This equation becomes $x^4+3x^3-26x^2+3x+1=0$ which has four solutions.
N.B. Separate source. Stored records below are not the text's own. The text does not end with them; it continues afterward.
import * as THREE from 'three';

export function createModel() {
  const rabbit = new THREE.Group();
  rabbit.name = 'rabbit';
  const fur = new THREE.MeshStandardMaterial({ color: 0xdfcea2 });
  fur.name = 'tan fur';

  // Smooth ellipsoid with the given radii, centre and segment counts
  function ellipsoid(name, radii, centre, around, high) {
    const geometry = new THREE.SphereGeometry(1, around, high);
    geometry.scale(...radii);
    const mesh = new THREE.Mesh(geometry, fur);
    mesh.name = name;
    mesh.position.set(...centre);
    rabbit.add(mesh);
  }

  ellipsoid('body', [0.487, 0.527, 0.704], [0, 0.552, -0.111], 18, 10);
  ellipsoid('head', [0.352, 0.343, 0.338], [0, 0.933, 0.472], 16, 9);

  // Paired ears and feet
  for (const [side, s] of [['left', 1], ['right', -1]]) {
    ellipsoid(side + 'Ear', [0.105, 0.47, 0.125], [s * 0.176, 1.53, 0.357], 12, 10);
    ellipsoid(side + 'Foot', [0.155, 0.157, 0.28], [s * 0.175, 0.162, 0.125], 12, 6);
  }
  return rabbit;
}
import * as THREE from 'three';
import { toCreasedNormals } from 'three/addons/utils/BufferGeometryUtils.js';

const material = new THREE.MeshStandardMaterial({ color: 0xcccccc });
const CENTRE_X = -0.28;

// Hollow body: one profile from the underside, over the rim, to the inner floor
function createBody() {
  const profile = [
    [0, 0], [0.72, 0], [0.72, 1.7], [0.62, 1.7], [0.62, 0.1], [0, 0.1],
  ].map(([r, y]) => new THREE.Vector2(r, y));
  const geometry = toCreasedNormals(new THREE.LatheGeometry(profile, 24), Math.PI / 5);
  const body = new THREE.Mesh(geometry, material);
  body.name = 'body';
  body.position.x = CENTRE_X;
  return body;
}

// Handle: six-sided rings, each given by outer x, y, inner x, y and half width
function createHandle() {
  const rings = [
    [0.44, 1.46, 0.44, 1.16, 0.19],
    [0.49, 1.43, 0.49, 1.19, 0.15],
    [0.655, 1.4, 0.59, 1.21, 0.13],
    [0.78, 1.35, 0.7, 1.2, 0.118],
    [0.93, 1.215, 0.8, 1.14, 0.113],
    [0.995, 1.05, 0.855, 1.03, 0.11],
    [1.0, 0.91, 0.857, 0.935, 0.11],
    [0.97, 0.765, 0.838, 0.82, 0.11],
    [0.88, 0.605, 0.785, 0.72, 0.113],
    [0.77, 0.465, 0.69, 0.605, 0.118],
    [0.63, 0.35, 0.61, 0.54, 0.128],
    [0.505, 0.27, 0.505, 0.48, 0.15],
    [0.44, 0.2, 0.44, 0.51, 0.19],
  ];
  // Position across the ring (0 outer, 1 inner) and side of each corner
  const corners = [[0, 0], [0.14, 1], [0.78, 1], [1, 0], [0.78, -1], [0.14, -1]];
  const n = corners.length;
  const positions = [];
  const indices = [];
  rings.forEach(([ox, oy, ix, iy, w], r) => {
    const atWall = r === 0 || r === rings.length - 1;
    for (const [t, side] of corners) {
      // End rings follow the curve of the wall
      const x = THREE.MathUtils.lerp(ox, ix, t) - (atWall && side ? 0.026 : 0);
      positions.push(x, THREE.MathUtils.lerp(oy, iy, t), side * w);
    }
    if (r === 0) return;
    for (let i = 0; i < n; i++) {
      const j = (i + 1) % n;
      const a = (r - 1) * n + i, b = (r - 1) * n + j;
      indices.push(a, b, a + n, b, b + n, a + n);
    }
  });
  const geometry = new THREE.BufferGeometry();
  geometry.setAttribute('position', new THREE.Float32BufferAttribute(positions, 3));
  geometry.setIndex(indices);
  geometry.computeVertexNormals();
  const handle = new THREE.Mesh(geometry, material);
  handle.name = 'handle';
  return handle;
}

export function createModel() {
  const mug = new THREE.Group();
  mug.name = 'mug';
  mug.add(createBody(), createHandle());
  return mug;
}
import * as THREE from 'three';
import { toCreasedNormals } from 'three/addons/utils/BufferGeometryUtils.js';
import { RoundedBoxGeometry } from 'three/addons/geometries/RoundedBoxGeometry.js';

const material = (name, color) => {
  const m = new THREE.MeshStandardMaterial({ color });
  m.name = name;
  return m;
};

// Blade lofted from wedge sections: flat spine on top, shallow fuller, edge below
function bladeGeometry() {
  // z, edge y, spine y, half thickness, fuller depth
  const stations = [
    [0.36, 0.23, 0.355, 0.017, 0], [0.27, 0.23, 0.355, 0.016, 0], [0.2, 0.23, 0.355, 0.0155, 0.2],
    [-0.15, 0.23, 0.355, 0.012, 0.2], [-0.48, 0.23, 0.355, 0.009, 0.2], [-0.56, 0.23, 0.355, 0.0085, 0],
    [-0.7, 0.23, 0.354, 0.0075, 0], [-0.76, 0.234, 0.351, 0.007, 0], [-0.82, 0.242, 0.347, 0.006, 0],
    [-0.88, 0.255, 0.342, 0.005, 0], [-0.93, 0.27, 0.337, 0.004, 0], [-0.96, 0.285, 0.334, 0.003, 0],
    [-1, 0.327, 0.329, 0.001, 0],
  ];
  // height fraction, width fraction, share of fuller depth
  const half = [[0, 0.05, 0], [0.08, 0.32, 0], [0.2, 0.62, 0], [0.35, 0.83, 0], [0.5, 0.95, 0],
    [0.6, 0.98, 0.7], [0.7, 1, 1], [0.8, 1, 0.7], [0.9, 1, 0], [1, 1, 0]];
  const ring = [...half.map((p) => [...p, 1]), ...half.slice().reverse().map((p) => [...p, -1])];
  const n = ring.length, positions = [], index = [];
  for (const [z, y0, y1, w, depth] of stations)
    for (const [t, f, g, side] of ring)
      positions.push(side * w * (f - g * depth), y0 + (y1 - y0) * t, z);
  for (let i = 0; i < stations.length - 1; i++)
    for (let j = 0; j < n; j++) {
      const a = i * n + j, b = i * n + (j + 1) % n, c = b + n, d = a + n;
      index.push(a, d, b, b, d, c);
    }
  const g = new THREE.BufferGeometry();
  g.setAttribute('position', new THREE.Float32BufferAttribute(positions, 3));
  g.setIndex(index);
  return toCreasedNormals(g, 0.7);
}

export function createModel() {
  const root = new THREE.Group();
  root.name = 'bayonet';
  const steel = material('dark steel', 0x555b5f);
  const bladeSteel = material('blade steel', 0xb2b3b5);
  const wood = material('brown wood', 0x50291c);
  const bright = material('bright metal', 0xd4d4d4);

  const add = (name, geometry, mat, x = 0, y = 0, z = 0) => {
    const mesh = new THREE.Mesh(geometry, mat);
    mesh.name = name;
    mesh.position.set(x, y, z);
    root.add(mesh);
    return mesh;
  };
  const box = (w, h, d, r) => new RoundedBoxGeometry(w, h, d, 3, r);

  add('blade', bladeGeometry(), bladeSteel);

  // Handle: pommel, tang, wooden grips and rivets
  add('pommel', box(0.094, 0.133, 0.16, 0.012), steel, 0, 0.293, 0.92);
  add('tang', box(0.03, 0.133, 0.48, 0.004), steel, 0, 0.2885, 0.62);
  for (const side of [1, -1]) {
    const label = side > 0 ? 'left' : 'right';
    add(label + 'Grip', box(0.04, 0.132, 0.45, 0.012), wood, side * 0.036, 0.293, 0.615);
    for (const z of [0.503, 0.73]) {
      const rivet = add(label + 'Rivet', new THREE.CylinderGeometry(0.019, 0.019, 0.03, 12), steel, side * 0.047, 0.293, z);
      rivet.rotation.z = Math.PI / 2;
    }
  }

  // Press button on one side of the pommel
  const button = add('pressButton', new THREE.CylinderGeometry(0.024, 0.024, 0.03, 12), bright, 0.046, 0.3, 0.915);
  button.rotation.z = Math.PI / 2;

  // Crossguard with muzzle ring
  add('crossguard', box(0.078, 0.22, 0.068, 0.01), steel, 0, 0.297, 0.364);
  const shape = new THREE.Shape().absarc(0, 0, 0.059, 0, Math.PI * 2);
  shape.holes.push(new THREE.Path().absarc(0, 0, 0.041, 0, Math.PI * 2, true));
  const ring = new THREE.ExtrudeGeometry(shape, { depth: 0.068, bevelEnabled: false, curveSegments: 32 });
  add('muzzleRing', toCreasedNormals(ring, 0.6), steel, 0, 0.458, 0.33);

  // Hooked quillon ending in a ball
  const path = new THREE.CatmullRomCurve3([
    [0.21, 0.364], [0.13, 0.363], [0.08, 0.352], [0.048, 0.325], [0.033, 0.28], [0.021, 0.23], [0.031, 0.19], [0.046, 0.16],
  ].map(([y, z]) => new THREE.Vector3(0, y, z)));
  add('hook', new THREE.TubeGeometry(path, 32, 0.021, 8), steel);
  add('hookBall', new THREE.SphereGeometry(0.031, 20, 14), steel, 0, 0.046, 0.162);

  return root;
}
One of the solutions is $2+\sqrt3$ which has the form $a+\sqrt b$. So, $a+b=2+3=5$. How does this look?

• Completely fine. – Parcly Taxel Aug 27 '17 at 14:38
• How did you find that solution? – José Carlos Santos Aug 27 '17 at 14:45
• I used Wolfram Alpha. – ddswsd Aug 27 '17 at 14:46
• I'm sure there is a clever way to find it algebraically. – ddswsd Aug 27 '17 at 14:47
• @ddswsd I am quite sure that whoever invented this problem did not have that in mind. – José Carlos Santos Aug 27 '17 at 14:50

Let $t = x + \frac{1}{x}$, then the equation is $$t^2 - 2 + 3t = 26,$$ or $$t^2 + 3t -28 = 0.$$

Then, we have $t = 4$ or $t = -7$.

If $t=4$, then $x + \frac{1}{x} = 4$, then $x = 2 \pm \sqrt{3}$.

If $t=-7$, then $x + \frac{1}{x} = -7$, then $x = \frac{1}{2}(-7\pm \sqrt{45})$.

Because $a$ and $b$ are positive integers, then $x = 2 + \sqrt{3}$. And yes, $a+b=5$.

We can factor this equation as follows: $$x^4+3x^3-26x^2+3x+1 = (x^2-4x+1) (x^2+7x+1).$$

One can check that $2\pm \sqrt3$ are solutions to the $(x^2-4x+1)$,
alse we can check that $\dfrac{-7\pm 3\sqrt5}{2}$ are solutions to the $(x^2+7x+1)$.